Search Results: "Roddy Doyle"


BOOK REVIEW

OH, PLAY THAT THING by Roddy Doyle
FICTION & LITERATURE
Released: Nov. 4, 2004

"An uncharacteristic misstep in a brilliant writer's estimable career."
Terrorist Henry Smart, the memorable IRA antihero of Doyle's superb sixth novel (A Star Called Henry, 1999) makes an imperfect conquest of America in this widely ranging sequel. Read full book review >

BOOK REVIEW

PADDY CLARKE HA HA HA by Roddy Doyle
FICTION & LITERATURE
Released: Dec. 16, 1993

"A work of maturity and grace."
Irish writer Doyle's fourth novel (The Van, The Snapper, etc.)—and the just-announced 1993 Booker Prize winner: a story that depicts with remarkable acuity that extraordinary intensity of response that is at the heart of childhood. Read full book review >

BOOK REVIEW

THE GUTS by Roddy Doyle
FICTION & LITERATURE
Released: Jan. 27, 2014

"Whatever its novelistic flaws, the rock criticism and pop-culture insights are sharp throughout."
In this entertainingly chatty novel, the Irish author revisits some characters from the well-received debut that launched his career, but he isn't quite sure what to do with them. Read full book review >

BOOK REVIEW

CHILDREN'S
Released: May 1, 2012

"A warm, witty, exquisitely nuanced multigenerational story. (Fiction. 10-14)"
Twelve-year-old Mary O'Hara is surrounded by good-humored women…her mum at home, her mum's mum, who is dying in Dublin's Sacred Heart Hospital, and her mum's mum's mum, who has just materialized as a ghost on her street. Read full book review >

BOOK REVIEW

PAULA SPENCER by Roddy Doyle
FICTION & LITERATURE
Released: Jan. 2, 2007

"Profound, subtle and unsentimental—the latest from a master back in top form."
An intimate, humane portrait of a working-class Irish woman's pleasures and struggles in her first year of sobriety. Read full book review >

BOOK REVIEW

THE WOMAN WHO WALKED INTO DOORS by Roddy Doyle
FICTION & LITERATURE
Released: April 1, 1996

"It's a bloody wonderful story."
A skillful mixture of buoyant farce and wrenching drama from the popular Irish author (The Commitments, 1987; Booker-winner Paddy Clarke Ha Ha Ha, 1993, etc.). Read full book review >

BOOK REVIEW

THE DEPORTEES by Roddy Doyle
FICTION & LITERATURE
Released: Jan. 14, 2008
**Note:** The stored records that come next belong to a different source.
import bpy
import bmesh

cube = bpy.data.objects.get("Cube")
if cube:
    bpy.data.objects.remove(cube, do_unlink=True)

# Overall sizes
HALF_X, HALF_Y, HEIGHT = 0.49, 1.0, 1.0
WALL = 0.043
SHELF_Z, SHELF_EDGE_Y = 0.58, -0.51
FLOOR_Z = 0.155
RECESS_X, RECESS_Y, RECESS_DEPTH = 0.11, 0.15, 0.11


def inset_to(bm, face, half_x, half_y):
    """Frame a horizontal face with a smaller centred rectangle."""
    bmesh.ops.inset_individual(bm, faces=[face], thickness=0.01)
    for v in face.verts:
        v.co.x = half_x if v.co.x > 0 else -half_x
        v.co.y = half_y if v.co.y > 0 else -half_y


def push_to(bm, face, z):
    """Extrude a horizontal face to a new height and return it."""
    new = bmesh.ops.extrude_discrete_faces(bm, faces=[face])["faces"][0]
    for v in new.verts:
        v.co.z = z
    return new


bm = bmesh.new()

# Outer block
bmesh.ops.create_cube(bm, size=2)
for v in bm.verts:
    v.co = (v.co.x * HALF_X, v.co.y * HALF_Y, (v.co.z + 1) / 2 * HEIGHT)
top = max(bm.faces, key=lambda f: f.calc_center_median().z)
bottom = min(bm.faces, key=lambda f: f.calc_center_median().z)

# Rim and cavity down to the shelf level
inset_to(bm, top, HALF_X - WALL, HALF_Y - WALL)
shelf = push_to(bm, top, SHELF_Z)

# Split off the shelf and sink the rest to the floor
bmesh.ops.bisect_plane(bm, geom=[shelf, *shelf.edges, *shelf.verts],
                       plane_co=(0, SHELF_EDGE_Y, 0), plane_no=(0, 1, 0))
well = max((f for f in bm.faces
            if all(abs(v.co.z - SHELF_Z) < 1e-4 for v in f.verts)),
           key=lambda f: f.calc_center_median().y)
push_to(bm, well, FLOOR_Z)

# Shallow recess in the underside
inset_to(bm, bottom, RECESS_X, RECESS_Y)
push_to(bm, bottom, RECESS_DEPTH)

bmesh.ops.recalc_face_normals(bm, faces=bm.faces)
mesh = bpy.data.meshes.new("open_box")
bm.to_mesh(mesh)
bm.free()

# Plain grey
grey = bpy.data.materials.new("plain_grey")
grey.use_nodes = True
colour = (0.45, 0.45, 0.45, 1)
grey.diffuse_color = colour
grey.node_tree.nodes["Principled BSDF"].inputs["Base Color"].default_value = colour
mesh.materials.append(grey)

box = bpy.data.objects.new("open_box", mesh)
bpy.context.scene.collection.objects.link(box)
"Point taken, but what might have been entertaining as a newsprint monthly series seems slight in book form."
The novelist's first story collection holds more socio-cultural than literary interest. Read full book review >

BOOK REVIEW

THE SNAPPER by Roddy Doyle
FICTION & LITERATURE
Released: Aug. 1, 1992

"Not a false note anywhere."
A warm, frank, and very funny account of family life and pregnancy as Irish writer Doyle (The Commitments, 1989; also see below) continues the saga of the endearing working-class Rabbitte family of Barrytown, Dublin. Read full book review >

BOOK REVIEW

THE VAN by Roddy Doyle
FICTION & LITERATURE
Released: Aug. 1, 1992

"Vintage Doyle."
A beaten-up van dispensing fish and chips, not some clearing in the deep woods, is the setting for Doyle's warm, humorous, and cleareyed look at male friendship—in this his third book featuring the irrepressible Rabbitte family of Dublin (The Commitments, 1989; The Snapper, see above). Read full book review >

BOOK REVIEW

SMILE by Roddy Doyle
FICTION & LITERATURE
Released: Oct. 17, 2017

"The understatement of the narrative makes the climax all the more devastating."
A return to form for the Dublin novelist, who illuminates the troubled psyche of a writer who can't quite bring himself to write. Read full book review >

BOOK REVIEW

WILDERNESS by Roddy Doyle
ANIMALS
Released: Sept. 1, 2007

"Though the variegated ages of the characters may give this title difficulty finding its audience, the story is a pleasure to discover. (Fiction. 11-14)"
Doyle neatly splits his narrative in two with this dual look at huskies and raw adolescent angst. Read full book review >

BOOK REVIEW

RORY & ITA by Roddy Doyle
BIOGRAPHY & MEMOIR
Released: Nov. 11, 2002

"A sweet, inoffensive, rambling oral history of a writer's respectable, hardworking, warmly dignified parents. Marriage never sounded quite so good."
The Booker Prize-winner and the Irish working-class's Marcel Proust (A Star Called Henry, 1999, etc.) offers a nonfiction account of his parents' reminiscences "about the people they were before they were my parents," continuing through WWII and into their senior years. Read full book review >